(Material provided Opens)

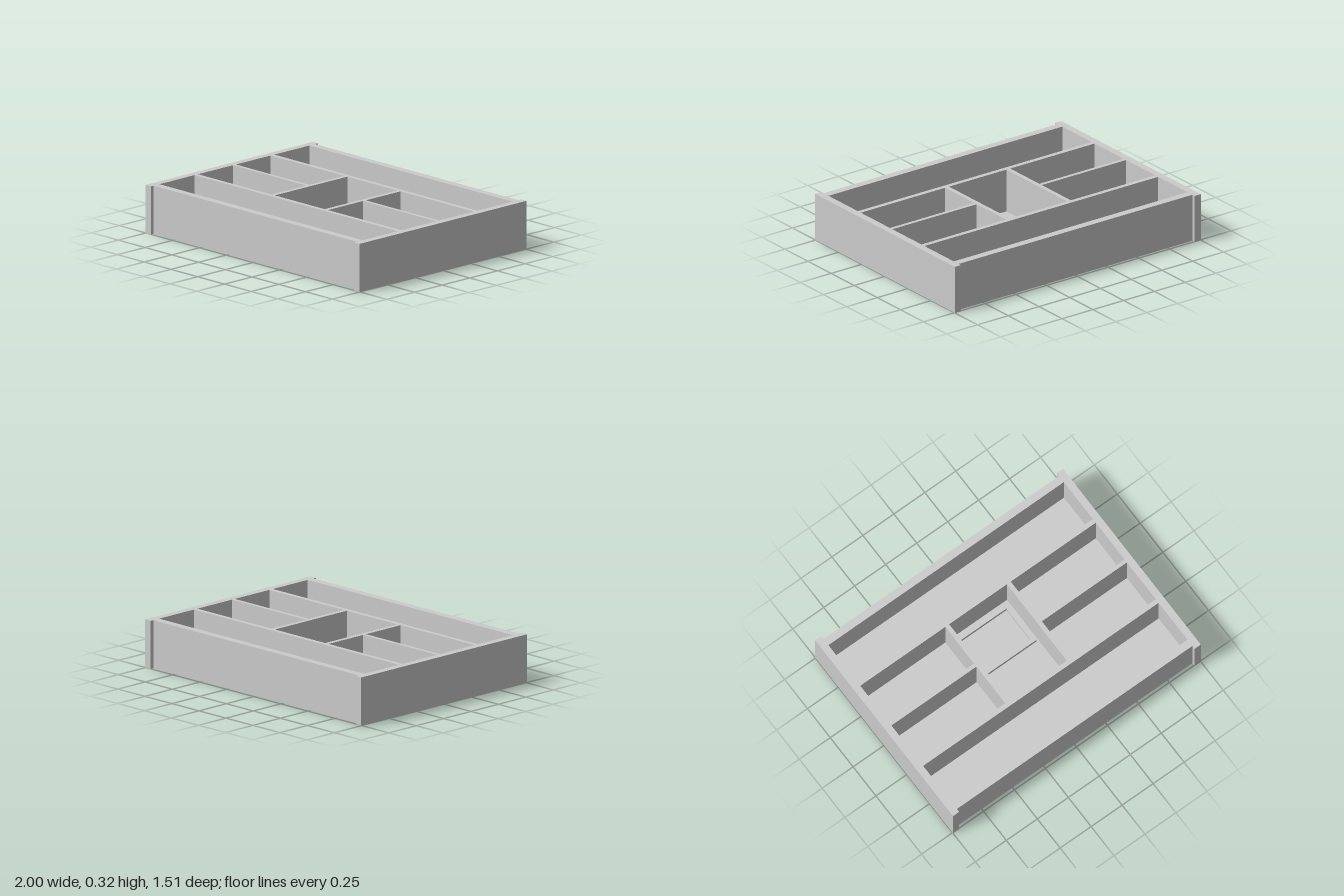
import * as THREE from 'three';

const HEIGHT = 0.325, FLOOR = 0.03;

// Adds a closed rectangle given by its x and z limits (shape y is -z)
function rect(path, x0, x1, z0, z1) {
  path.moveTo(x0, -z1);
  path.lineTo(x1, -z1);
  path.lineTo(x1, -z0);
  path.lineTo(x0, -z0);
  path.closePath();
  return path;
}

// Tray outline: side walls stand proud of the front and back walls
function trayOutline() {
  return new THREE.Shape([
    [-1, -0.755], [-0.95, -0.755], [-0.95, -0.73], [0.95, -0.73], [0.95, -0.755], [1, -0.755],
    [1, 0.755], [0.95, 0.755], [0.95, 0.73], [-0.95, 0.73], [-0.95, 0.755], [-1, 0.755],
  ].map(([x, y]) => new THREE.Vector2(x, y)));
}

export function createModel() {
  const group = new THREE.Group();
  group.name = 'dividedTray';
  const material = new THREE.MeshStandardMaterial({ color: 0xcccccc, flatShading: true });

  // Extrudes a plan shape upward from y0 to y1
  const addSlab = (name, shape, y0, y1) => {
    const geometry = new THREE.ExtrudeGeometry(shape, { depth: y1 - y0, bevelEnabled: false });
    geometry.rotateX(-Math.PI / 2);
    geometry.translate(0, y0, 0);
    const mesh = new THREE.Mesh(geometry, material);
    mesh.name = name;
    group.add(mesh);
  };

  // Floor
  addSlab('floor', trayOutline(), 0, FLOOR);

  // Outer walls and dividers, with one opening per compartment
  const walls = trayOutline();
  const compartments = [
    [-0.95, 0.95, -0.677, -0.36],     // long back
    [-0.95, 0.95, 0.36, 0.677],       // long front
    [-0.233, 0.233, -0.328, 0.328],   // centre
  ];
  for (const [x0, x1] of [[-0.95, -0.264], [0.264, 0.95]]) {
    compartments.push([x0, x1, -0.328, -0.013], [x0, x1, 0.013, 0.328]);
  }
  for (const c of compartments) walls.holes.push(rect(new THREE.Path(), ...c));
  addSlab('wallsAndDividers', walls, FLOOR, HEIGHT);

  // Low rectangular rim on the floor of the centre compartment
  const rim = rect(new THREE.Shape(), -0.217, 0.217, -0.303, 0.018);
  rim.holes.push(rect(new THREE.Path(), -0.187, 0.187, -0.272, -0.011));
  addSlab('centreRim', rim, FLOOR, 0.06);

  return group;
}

(Material provided Closes)
(Material provided Opens)

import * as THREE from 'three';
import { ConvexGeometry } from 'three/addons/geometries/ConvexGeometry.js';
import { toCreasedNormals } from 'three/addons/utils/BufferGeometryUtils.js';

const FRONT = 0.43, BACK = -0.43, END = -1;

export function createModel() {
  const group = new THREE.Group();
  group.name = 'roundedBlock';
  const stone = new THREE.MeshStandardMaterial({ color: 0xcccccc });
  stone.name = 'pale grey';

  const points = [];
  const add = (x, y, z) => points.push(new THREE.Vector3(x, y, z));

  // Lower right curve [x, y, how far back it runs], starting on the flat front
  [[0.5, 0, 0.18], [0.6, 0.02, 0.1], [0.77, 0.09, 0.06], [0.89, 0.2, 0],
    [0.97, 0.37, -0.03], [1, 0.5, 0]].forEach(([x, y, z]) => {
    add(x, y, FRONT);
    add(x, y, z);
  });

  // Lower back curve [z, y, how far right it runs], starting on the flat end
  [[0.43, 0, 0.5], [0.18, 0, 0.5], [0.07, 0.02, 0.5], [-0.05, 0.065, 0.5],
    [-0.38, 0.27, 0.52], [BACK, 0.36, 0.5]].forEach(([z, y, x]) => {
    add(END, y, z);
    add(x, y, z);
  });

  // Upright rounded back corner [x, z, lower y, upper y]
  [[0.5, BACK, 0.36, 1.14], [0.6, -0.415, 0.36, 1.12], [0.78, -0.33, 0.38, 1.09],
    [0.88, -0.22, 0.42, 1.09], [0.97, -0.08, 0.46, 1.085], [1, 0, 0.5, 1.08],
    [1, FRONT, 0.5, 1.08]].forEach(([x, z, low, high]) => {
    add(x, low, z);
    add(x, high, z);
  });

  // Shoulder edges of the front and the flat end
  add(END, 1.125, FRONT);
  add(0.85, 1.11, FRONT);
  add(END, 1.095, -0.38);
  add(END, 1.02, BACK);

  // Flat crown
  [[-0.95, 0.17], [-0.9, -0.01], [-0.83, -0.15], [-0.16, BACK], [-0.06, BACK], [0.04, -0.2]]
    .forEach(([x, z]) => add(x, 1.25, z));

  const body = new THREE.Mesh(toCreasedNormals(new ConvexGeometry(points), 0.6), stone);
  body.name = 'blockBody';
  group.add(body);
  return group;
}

(Material provided Closes)
(Material provided Opens)

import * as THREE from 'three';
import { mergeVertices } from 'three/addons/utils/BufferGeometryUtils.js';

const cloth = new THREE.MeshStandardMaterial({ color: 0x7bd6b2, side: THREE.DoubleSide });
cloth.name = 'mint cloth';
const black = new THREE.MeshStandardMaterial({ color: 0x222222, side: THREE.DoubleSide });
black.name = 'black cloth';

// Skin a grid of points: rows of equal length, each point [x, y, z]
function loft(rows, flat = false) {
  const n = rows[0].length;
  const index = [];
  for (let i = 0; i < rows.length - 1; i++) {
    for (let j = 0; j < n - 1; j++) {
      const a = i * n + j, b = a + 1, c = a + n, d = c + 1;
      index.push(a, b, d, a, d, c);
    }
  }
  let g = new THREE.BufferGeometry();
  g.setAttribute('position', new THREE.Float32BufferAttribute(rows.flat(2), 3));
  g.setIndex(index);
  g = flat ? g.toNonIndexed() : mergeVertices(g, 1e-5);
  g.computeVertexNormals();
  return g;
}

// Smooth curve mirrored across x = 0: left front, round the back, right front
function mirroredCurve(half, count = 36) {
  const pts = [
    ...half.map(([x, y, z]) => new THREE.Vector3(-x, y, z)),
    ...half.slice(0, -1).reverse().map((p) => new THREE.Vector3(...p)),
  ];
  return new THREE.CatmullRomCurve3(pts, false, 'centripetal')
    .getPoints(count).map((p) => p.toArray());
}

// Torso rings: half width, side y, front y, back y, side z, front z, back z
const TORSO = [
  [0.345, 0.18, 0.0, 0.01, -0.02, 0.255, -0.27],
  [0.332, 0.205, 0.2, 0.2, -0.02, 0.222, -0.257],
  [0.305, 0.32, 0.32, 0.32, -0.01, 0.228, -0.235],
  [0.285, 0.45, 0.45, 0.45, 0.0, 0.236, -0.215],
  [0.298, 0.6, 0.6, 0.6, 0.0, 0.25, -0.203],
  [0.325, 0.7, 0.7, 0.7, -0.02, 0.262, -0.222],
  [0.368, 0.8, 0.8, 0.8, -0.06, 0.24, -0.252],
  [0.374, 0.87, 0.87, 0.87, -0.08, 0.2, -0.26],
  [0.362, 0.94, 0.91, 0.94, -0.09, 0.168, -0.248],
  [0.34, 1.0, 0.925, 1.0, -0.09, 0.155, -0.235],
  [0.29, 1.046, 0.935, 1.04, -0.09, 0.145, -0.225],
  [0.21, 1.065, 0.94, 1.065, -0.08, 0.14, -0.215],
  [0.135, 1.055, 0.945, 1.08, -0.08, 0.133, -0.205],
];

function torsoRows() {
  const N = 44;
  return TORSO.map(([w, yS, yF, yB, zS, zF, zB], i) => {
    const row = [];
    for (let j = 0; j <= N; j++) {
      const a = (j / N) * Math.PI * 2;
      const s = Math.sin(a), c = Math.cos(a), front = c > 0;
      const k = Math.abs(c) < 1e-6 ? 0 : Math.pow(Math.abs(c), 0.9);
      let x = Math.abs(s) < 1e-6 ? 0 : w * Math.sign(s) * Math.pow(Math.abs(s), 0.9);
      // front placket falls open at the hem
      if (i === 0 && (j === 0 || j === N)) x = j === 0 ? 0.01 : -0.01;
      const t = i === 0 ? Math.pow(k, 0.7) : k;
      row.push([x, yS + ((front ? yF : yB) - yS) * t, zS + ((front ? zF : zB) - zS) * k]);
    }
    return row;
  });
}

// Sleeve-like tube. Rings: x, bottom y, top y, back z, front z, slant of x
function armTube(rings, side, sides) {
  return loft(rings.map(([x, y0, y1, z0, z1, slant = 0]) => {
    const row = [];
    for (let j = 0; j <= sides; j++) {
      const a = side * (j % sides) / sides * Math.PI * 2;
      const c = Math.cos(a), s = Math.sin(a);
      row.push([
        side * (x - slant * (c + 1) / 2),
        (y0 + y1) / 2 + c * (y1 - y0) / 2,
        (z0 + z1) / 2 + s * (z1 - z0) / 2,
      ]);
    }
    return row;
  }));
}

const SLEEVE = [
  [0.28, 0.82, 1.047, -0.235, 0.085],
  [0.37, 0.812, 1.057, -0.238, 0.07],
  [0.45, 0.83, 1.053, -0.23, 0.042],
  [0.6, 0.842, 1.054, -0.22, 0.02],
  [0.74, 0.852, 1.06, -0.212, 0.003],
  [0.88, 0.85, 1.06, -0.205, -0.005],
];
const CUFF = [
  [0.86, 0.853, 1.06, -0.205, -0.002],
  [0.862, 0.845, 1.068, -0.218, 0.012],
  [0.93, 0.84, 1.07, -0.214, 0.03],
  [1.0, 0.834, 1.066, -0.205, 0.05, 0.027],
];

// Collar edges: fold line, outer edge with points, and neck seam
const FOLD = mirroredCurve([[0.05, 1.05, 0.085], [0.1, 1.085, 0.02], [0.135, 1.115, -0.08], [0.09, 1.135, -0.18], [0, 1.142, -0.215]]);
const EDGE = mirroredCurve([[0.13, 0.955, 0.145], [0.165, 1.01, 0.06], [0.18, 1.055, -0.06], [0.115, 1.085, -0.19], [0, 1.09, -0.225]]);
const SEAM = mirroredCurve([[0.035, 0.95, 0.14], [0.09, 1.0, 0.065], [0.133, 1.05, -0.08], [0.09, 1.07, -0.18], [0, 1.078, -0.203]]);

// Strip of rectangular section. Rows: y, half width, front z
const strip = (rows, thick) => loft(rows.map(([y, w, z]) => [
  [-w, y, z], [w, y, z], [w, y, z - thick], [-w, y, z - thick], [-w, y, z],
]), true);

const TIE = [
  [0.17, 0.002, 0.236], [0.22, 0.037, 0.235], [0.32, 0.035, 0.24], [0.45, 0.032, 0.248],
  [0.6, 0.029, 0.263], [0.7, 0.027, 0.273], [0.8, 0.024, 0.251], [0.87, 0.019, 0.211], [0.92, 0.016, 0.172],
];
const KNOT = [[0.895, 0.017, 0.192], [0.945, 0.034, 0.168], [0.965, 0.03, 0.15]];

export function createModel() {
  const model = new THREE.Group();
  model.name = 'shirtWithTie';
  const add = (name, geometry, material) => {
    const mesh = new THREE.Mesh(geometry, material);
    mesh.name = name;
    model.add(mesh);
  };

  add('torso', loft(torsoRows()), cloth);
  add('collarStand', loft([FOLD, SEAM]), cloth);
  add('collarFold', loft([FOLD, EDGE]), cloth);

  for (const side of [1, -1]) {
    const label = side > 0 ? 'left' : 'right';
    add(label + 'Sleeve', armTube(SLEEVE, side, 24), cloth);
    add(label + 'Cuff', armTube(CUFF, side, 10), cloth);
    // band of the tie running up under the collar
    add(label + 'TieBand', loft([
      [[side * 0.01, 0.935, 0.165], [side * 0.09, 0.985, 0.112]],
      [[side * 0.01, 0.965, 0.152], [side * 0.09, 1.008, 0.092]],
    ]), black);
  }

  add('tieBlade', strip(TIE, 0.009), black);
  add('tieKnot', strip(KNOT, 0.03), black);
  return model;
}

(Material provided Closes)

Task goal:
Only the lines from the one containing "and neck seam" through the one containing "const model = new THREE.Group();" are to be retyped, both boundary lines included, with no other material.

Written reply:
// Collar edges: fold line, outer edge with points, and neck seam
const FOLD = mirroredCurve([[0.05, 1.05, 0.085], [0.1, 1.085, 0.02], [0.135, 1.115, -0.08], [0.09, 1.135, -0.18], [0, 1.142, -0.215]]);
const EDGE = mirroredCurve([[0.13, 0.955, 0.145], [0.165, 1.01, 0.06], [0.18, 1.055, -0.06], [0.115, 1.085, -0.19], [0, 1.09, -0.225]]);
const SEAM = mirroredCurve([[0.035, 0.95, 0.14], [0.09, 1.0, 0.065], [0.133, 1.05, -0.08], [0.09, 1.07, -0.18], [0, 1.078, -0.203]]);

// Strip of rectangular section. Rows: y, half width, front z
const strip = (rows, thick) => loft(rows.map(([y, w, z]) => [
  [-w, y, z], [w, y, z], [w, y, z - thick], [-w, y, z - thick], [-w, y, z],
]), true);

const TIE = [
  [0.17, 0.002, 0.236], [0.22, 0.037, 0.235], [0.32, 0.035, 0.24], [0.45, 0.032, 0.248],
  [0.6, 0.029, 0.263], [0.7, 0.027, 0.273], [0.8, 0.024, 0.251], [0.87, 0.019, 0.211], [0.92, 0.016, 0.172],
];
const KNOT = [[0.895, 0.017, 0.192], [0.945, 0.034, 0.168], [0.965, 0.03, 0.15]];

export function createModel() {
  const model = new THREE.Group();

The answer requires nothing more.